In his Jan. 29 column, J. Peder Zane was right when he pointed out that politics and morality are a dangerous mix. However, he showed a complete misunderstanding of the Rev. William Barber’s message and of the Moral Monday demonstrations.
Barber is basing the protests on the Constitution and especially the Bill of Rights. Citizens are guaranteed the right to assemble peacefully and to address the government for a redress of grievances. As a democracy, we are taught that we have a government by and for the people. It then follows that as citizens we are all responsible for the actions of our government.
The concept of morality in Moral Mondays reflects the teachings of all major religions, that we live in community and must take care of one another, especially, as Barber says, the most needy and defenseless among us. Those of us coming to Moral Mondays come not from one creed but from all divisions of Protestant, Catholic, Jewish and humanistic faiths. We come to protest and to face jail over the systematic transfer of wealth and privilege from the common people to the pockets of the few wealthy.

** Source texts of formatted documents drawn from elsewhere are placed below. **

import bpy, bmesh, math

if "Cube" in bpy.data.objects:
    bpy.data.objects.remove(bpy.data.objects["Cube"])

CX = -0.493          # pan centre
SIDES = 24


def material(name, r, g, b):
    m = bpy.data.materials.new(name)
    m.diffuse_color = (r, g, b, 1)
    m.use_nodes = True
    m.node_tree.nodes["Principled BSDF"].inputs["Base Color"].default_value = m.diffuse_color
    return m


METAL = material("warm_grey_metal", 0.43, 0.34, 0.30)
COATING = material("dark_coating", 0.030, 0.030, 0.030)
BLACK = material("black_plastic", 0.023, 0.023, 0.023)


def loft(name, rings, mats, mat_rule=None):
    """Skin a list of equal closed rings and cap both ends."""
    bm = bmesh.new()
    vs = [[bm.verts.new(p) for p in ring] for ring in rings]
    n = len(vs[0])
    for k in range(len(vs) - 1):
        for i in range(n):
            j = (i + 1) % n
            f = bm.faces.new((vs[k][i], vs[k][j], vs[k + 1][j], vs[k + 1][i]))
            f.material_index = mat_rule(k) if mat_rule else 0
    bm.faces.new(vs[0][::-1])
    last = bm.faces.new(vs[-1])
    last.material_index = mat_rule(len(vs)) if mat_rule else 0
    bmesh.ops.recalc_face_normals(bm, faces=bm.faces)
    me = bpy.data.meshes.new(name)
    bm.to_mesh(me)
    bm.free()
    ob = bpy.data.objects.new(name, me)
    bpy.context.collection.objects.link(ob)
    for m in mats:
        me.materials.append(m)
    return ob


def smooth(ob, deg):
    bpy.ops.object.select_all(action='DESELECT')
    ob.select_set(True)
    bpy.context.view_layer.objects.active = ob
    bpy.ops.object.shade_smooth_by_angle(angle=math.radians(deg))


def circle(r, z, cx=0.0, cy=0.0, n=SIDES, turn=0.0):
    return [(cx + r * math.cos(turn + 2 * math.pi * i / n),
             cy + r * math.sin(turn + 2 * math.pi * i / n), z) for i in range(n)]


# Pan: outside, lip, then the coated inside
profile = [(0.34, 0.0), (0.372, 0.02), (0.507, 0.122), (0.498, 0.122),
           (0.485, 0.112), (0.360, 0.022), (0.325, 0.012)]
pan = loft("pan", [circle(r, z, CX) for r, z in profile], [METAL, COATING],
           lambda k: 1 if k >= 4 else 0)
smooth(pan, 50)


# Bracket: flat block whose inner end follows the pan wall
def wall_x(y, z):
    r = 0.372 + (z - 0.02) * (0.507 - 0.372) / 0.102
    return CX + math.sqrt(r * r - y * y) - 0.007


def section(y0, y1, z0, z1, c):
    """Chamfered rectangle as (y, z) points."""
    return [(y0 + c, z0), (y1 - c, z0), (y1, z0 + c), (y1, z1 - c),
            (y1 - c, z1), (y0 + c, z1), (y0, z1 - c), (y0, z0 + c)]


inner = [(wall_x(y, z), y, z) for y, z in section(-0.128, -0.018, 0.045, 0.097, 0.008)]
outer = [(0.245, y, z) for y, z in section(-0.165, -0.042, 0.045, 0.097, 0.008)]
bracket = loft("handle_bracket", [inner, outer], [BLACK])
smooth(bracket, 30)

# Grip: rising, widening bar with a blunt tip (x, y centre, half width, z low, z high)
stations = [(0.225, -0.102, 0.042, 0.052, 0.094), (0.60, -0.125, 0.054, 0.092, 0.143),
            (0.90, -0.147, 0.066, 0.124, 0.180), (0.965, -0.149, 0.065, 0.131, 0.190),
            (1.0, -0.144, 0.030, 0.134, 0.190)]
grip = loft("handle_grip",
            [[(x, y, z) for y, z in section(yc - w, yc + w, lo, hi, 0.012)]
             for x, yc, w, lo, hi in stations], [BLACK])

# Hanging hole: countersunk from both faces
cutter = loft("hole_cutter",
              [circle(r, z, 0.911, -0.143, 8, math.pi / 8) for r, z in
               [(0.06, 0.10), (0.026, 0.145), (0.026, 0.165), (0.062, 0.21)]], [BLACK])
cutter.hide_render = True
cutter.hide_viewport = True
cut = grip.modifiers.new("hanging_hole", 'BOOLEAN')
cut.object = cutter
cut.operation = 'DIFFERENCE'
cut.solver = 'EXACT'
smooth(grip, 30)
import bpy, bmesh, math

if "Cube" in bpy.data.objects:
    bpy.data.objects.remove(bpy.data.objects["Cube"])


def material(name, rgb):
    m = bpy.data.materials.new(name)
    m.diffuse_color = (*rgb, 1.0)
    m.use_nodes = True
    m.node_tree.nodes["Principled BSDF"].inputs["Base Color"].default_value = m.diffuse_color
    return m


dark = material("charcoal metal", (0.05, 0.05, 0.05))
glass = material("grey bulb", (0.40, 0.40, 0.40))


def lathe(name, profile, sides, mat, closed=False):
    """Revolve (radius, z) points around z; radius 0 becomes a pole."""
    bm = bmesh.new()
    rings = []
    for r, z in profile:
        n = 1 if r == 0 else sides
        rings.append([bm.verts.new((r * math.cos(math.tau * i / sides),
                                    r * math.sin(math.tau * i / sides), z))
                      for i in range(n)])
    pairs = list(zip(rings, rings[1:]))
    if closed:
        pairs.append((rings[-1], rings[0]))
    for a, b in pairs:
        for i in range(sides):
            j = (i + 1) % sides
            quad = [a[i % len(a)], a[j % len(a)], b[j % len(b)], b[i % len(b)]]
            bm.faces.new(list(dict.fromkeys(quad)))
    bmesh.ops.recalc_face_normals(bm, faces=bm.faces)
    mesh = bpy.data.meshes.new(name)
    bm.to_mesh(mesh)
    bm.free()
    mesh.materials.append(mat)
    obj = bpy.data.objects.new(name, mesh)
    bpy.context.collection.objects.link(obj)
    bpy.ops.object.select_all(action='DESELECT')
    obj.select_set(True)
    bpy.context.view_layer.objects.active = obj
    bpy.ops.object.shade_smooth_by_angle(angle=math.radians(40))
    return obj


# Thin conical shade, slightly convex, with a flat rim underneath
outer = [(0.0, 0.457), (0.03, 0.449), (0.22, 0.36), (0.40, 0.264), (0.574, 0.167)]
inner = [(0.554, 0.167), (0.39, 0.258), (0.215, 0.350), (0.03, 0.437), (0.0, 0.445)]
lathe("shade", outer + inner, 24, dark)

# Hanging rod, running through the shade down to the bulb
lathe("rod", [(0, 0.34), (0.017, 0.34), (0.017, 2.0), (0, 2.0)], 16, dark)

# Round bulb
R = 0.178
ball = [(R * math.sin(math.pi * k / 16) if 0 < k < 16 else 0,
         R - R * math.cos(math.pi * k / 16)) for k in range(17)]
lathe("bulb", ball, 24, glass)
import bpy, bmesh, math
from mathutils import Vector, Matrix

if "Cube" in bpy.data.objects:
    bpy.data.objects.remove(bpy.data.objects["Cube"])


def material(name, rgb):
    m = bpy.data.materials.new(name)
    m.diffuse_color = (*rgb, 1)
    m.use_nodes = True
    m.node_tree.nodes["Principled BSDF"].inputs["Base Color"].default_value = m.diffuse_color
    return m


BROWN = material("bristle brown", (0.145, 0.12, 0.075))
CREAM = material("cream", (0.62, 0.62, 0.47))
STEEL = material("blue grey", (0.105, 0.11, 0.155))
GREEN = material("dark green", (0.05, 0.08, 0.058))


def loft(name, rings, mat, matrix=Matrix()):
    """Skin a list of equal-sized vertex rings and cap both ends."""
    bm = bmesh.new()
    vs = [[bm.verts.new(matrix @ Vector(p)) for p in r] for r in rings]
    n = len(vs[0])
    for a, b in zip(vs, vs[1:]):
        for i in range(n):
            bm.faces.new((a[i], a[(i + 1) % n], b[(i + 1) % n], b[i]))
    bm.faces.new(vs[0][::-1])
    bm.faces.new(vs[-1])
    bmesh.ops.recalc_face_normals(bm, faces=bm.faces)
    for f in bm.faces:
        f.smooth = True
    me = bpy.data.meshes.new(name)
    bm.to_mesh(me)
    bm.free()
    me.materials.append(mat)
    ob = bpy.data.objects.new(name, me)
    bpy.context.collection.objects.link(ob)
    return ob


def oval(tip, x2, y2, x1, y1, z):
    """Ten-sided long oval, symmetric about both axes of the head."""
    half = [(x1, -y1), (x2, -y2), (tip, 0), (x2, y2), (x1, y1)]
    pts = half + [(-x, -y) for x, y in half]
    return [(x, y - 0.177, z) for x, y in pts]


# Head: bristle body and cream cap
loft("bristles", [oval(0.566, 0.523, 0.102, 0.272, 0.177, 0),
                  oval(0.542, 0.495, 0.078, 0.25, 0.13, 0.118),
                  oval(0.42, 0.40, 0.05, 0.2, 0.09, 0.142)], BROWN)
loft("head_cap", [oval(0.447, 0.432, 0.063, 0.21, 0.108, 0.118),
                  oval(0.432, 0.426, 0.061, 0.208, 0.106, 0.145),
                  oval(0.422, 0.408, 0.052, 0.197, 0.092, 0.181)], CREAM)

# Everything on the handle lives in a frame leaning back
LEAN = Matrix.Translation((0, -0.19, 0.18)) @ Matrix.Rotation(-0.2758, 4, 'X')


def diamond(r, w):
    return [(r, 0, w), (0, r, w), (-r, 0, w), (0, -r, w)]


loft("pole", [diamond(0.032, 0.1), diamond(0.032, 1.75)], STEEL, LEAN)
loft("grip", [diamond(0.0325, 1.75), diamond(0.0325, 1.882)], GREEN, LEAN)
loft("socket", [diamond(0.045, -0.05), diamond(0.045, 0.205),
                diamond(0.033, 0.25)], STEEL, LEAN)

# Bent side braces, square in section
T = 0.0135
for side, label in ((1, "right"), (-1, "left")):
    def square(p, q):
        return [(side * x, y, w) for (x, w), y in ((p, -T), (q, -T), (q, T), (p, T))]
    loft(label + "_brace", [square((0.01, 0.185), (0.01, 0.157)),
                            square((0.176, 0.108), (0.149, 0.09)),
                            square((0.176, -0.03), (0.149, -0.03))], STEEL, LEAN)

These demonstrations with their mix of poor and well-off, mix of colors and mix of political and religious thought truly point to the best of our democracy.